ASSIGNMENT
Begin with the line holding "mat.diffuse_color = (0.015, 0.015, 0.015, 1)", then print every line after it through the end of the data, exactly and with nothing added.

Stored data:
________________

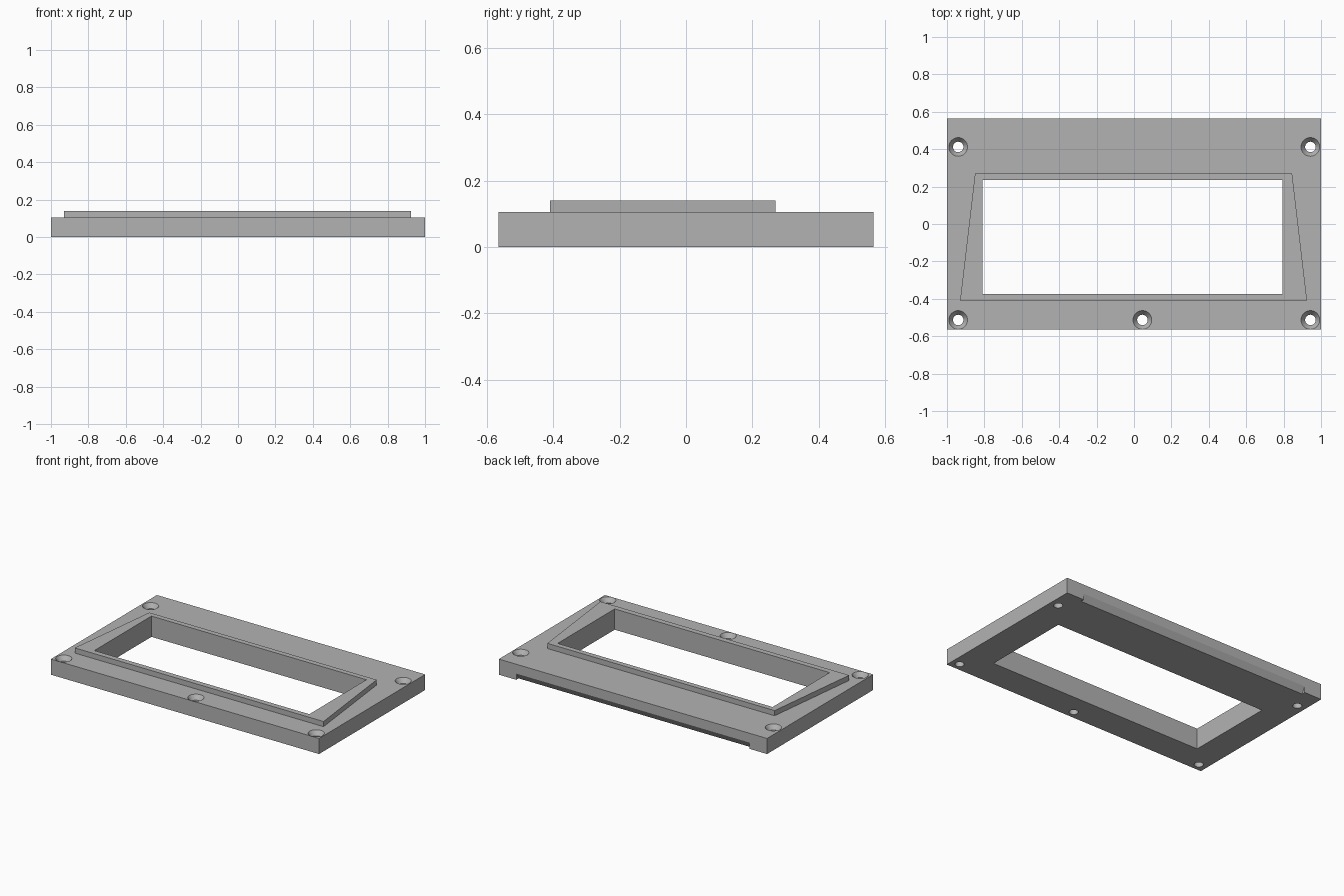
import bpy, bmesh
from math import pi, cos, sin

if "Cube" in bpy.data.objects:
    bpy.data.objects.remove(bpy.data.objects["Cube"])

grey = bpy.data.materials.new("plain grey")
grey.use_nodes = True
color = (0.45, 0.45, 0.45, 1)
grey.diffuse_color = color
grey.node_tree.nodes["Principled BSDF"].inputs["Base Color"].default_value = color

PLATE_Z, LIP_Z = 0.105, 0.14
HALF_Y = 0.565


def loft(name, rings):
    """Closed solid through matching rings of points, capped at both ends."""
    bm = bmesh.new()
    loops = [[bm.verts.new(p) for p in ring] for ring in rings]
    for a, b in zip(loops, loops[1:]):
        for i in range(len(a)):
            j = (i + 1) % len(a)
            bm.faces.new((a[i], a[j], b[j], b[i]))
    bm.faces.new(loops[0][::-1])
    bm.faces.new(loops[-1])
    bmesh.ops.recalc_face_normals(bm, faces=bm.faces)
    mesh = bpy.data.meshes.new(name)
    bm.to_mesh(mesh)
    bm.free()
    mesh.materials.append(grey)
    ob = bpy.data.objects.new(name, mesh)
    bpy.context.collection.objects.link(ob)
    return ob


def prism(name, outline, z0, z1):
    return loft(name, [[(x, y, z) for x, y in outline] for z in (z0, z1)])


def rectangle(x0, x1, y0, y1):
    return [(x0, y0), (x1, y0), (x1, y1), (x0, y1)]


def combine(target, other, operation):
    """Apply a boolean and discard the helper solid."""
    mod = target.modifiers.new(operation, 'BOOLEAN')
    mod.operation, mod.solver, mod.object = operation, 'EXACT', other
    bpy.context.view_layer.objects.active = target
    bpy.ops.object.modifier_apply(modifier=mod.name)
    bpy.data.objects.remove(other)


# Base plate with the tapered raised lip
frame = prism("bezel_frame", rectangle(-1, 1, -HALF_Y, HALF_Y), 0, PLATE_Z)
lip_outline = [(-0.93, -0.41), (0.925, -0.41), (0.845, 0.27), (-0.85, 0.27)]
combine(frame, prism("raised_lip", lip_outline, 0.05, LIP_Z), 'UNION')

# Window opening
window = rectangle(-0.81, 0.793, -0.373, 0.235)
combine(frame, prism("window_cutter", window, -0.1, 0.3), 'DIFFERENCE')

# Countersunk screw holes: straight bore, then a cone up to the top face
bore, sink, depth, extra = 0.028, 0.05, 0.03, 0.01
flare = sink + (sink - bore) * extra / depth
profile = [(bore, -0.05), (bore, PLATE_Z - depth), (flare, PLATE_Z + extra)]
for hx, hy in [(-0.94, 0.412), (0.943, 0.412), (-0.94, -0.513),
               (0.943, -0.513), (0.045, -0.513)]:
    rings = [[(hx + r * cos(i * pi / 16), hy + r * sin(i * pi / 16), z)
              for i in range(32)] for r, z in profile]
    combine(frame, loft("screw_hole_cutter", rings), 'DIFFERENCE')

# Sloped relief under the back edge, stopping short of both ends
inset, rise = 0.025, 0.042
wedge = [(HALF_Y - 2 * inset, -rise), (HALF_Y + inset, -rise),
         (HALF_Y + inset, 2 * rise)]
combine(frame, loft("relief_cutter", [[(x, y, z) for y, z in wedge]
                                      for x in (-0.87, 0.87)]), 'DIFFERENCE')

# Smooth the bores while keeping the plate edges sharp
bpy.ops.object.select_all(action='DESELECT')
frame.select_set(True)
bpy.context.view_layer.objects.active = frame
bpy.ops.object.shade_smooth_by_angle(angle=pi / 6)
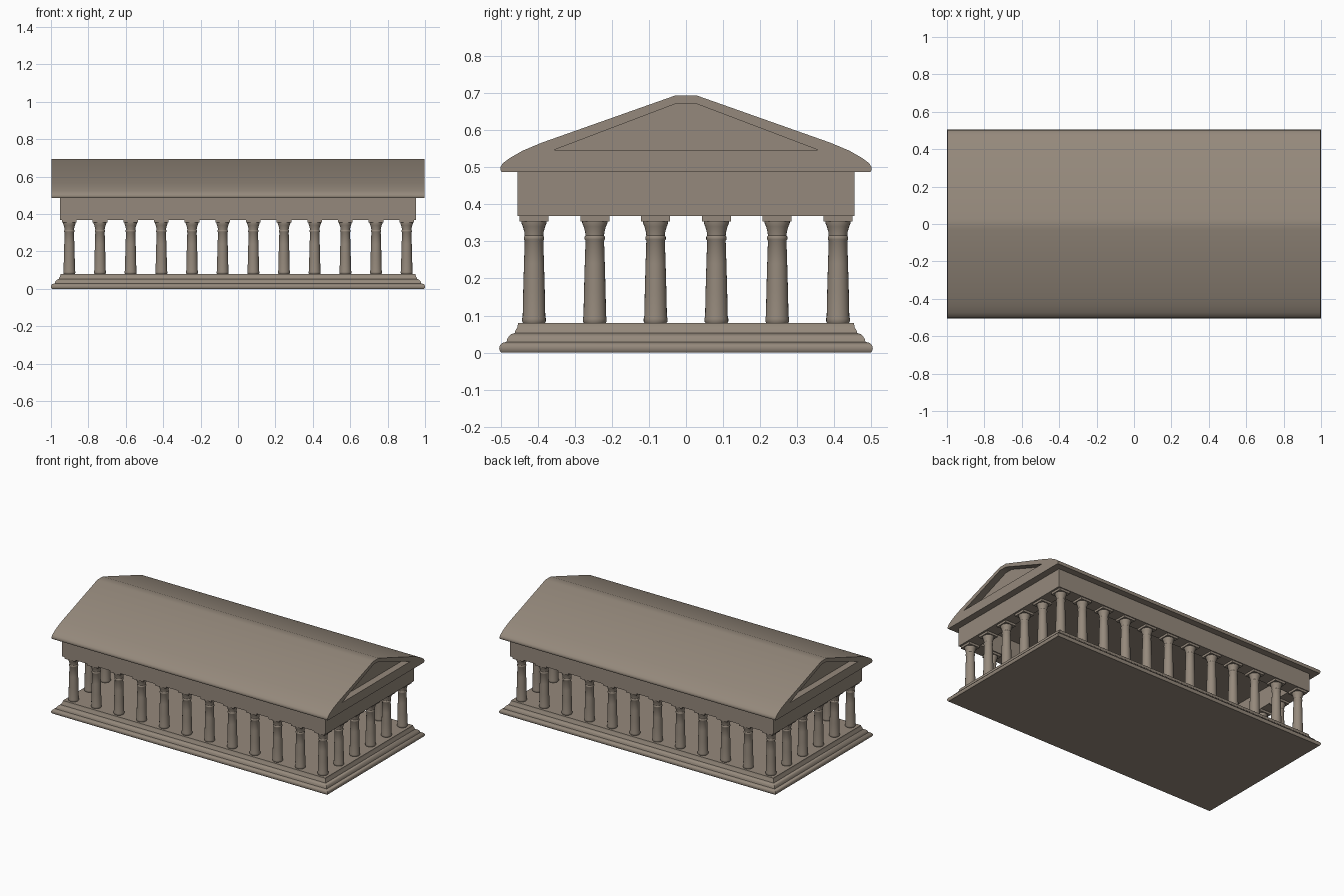
import bpy, bmesh, math

if "Cube" in bpy.data.objects:
    bpy.data.objects.remove(bpy.data.objects["Cube"])

stone = bpy.data.materials.new("weathered_stone")
stone.diffuse_color = (0.30, 0.25, 0.20, 1)
stone.use_nodes = True
stone.node_tree.nodes["Principled BSDF"].inputs["Base Color"].default_value = stone.diffuse_color


def make_object(name, bm, angle=35):
    bmesh.ops.recalc_face_normals(bm, faces=bm.faces)
    mesh = bpy.data.meshes.new(name)
    bm.to_mesh(mesh)
    bm.free()
    mesh.materials.append(stone)
    ob = bpy.data.objects.new(name, mesh)
    bpy.context.collection.objects.link(ob)
    smooth(ob, angle)
    return ob


def smooth(ob, angle=35):
    bpy.ops.object.select_all(action='DESELECT')
    bpy.context.view_layer.objects.active = ob
    ob.select_set(True)
    bpy.ops.object.shade_smooth_by_angle(angle=math.radians(angle))


def loft(bm, loops, caps=True, closed=False):
    """Join equal-length point loops with quads."""
    rings = [[bm.verts.new(p) for p in loop] for loop in loops]
    pairs = list(zip(rings, rings[1:]))
    if closed:
        pairs.append((rings[-1], rings[0]))
    for a, b in pairs:
        n = len(a)
        for i in range(n):
            bm.faces.new((a[i], a[(i + 1) % n], b[(i + 1) % n], b[i]))
    if caps:
        bm.faces.new(rings[0][::-1])
        bm.faces.new(rings[-1])


def rect(hx, hy, z):
    return [(-hx, -hy, z), (hx, -hy, z), (hx, hy, z), (-hx, hy, z)]


def circle(r, z, n=24):
    return [(r * math.cos(2 * math.pi * i / n), r * math.sin(2 * math.pi * i / n), z)
            for i in range(n)]


def prism(name, profile, x0, x1):
    bm = bmesh.new()
    loft(bm, [[(x, y, z) for y, z in profile] for x in (x0, x1)])
    return make_object(name, bm)


# Moulded base: inset from the outer edge, height
base = [(0.006, 0), (0.002, 0.004), (0, 0.012), (0.002, 0.020), (0.008, 0.026),
        (0.020, 0.029), (0.022, 0.037), (0.026, 0.044), (0.033, 0.050),
        (0.042, 0.053), (0.044, 0.060), (0.049, 0.068), (0.051, 0.080)]
bm = bmesh.new()
loft(bm, [rect(1.0 - d, 0.504 - d, z) for d, z in base])
make_object("stepped_base", bm)

# Column: turned shaft with square top slab, shared by all positions
shaft = [(0.029, 0.079), (0.032, 0.084), (0.032, 0.092), (0.0305, 0.10),
         (0.029, 0.17), (0.027, 0.24), (0.025, 0.302), (0.0275, 0.306),
         (0.0275, 0.312), (0.025, 0.316), (0.026, 0.325), (0.030, 0.340),
         (0.034, 0.350), (0.034, 0.355)]
bm = bmesh.new()
loft(bm, [circle(r, z) for r, z in shaft])
loft(bm, [rect(0.039, 0.039, 0.354), rect(0.039, 0.039, 0.370)])
column = make_object("column", bm)

step = 0.164
spots = [(-0.902 + step * i, s * 0.41) for i in range(12) for s in (-1, 1)]
spots += [(s * 0.902, -0.41 + step * j) for j in range(1, 5) for s in (-1, 1)]
column.location = (*spots[0], 0)
for x, y in spots[1:]:
    copy = column.copy()
    copy.location = (x, y, 0)
    bpy.context.collection.objects.link(copy)

# Beam ring resting on the columns
bm = bmesh.new()
loft(bm, [rect(0.953, 0.455, 0.368), rect(0.953, 0.455, 0.49),
          rect(0.863, 0.365, 0.49), rect(0.863, 0.365, 0.368)], caps=False, closed=True)
make_object("beam_ring", bm)

# Roof: swept eave profile with sunken gable panels at both ends
half = [(0.497, 0.487), (0.5, 0.492), (0.5, 0.501), (0.494, 0.511), (0.475, 0.525),
        (0.44, 0.545), (0.39, 0.566), (0.028, 0.694)]
roof = prism("roof", half + [(-y, z) for y, z in half[::-1]], -0.998, 0.998)
panel = [(0.355, 0.547), (0.026, 0.672), (-0.026, 0.672), (-0.355, 0.547)]
for s in (-1, 1):
    cutter = prism("gable_cutter", panel, s * 0.953, s * 1.1)
    cutter.hide_render = True
    bpy.context.view_layer.objects.active = roof
    mod = roof.modifiers.new("gable_recess", 'BOOLEAN')
    mod.operation, mod.solver, mod.object = 'DIFFERENCE', 'EXACT', cutter
    # keep the recess ahead of any shading modifier
    bpy.ops.object.modifier_move_to_index(modifier=mod.name, index=0)
    bpy.ops.object.modifier_apply(modifier=mod.name)
    bpy.data.objects.remove(cutter)
smooth(roof)
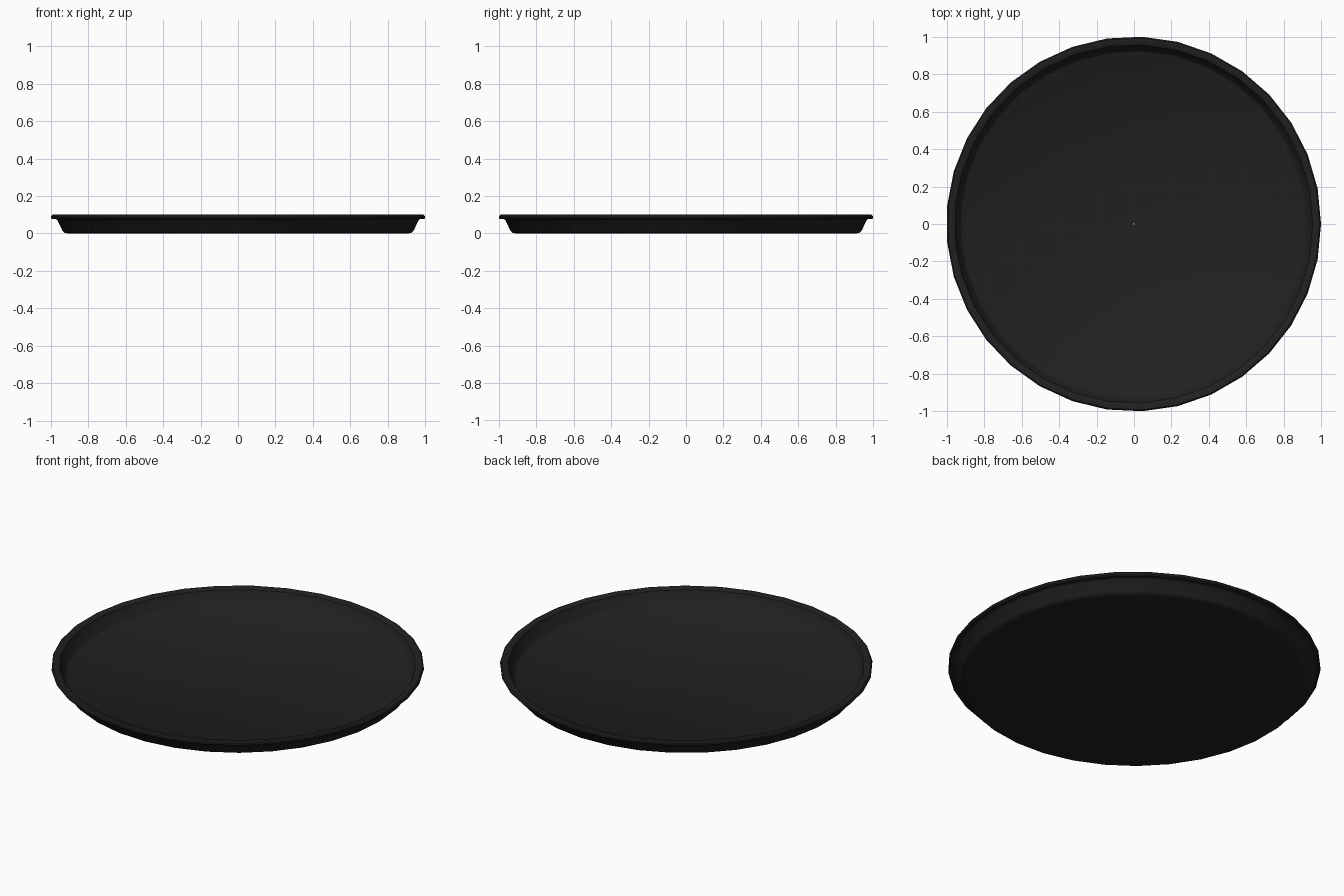
import bpy, bmesh, math

if "Cube" in bpy.data.objects:
    bpy.data.objects.remove(bpy.data.objects["Cube"])

SIDES = 33
# Closed tray section (radius, height): underside, rolled rim, inner wall, floor
profile = [
    (0.004, 0.003), (0.908, 0.003), (0.927, 0.006), (0.940, 0.018),
    (0.968, 0.076), (0.974, 0.079), (0.994, 0.079), (1.001, 0.085),
    (1.001, 0.096), (0.994, 0.103), (0.972, 0.103), (0.957, 0.096),
    (0.929, 0.030), (0.918, 0.022), (0.004, 0.022),
]


def lathe(name, section, sides):
    bm = bmesh.new()
    rings = []
    for i in range(sides):
        a = 2 * math.pi * i / sides
        rings.append([bm.verts.new((r * math.cos(a) - 0.002, r * math.sin(a), z - 0.003))
                      for r, z in section])
    n = len(section)
    for i in range(sides):
        p, q = rings[i], rings[(i + 1) % sides]
        for j in range(n):
            k = (j + 1) % n
            bm.faces.new((p[j], q[j], q[k], p[k]))
    bmesh.ops.recalc_face_normals(bm, faces=bm.faces)
    mesh = bpy.data.meshes.new(name)
    bm.to_mesh(mesh)
    bm.free()
    obj = bpy.data.objects.new(name, mesh)
    bpy.context.collection.objects.link(obj)
    return obj


# Round serving tray with a pinhole at its centre
tray = lathe("round_tray", profile, SIDES)
bpy.context.view_layer.objects.active = tray
tray.select_set(True)
bpy.ops.object.shade_smooth_by_angle(angle=math.radians(40))

# Black plastic
mat = bpy.data.materials.new("black_plastic")
mat.diffuse_color = (0.015, 0.015, 0.015, 1)
mat.use_nodes = True
mat.node_tree.nodes["Principled BSDF"].inputs["Base Color"].default_value = mat.diffuse_color
tray.data.materials.append(mat)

________________

TASK ANSWER
mat.diffuse_color = (0.015, 0.015, 0.015, 1)
mat.use_nodes = True
mat.node_tree.nodes["Principled BSDF"].inputs["Base Color"].default_value = mat.diffuse_color
tray.data.materials.append(mat)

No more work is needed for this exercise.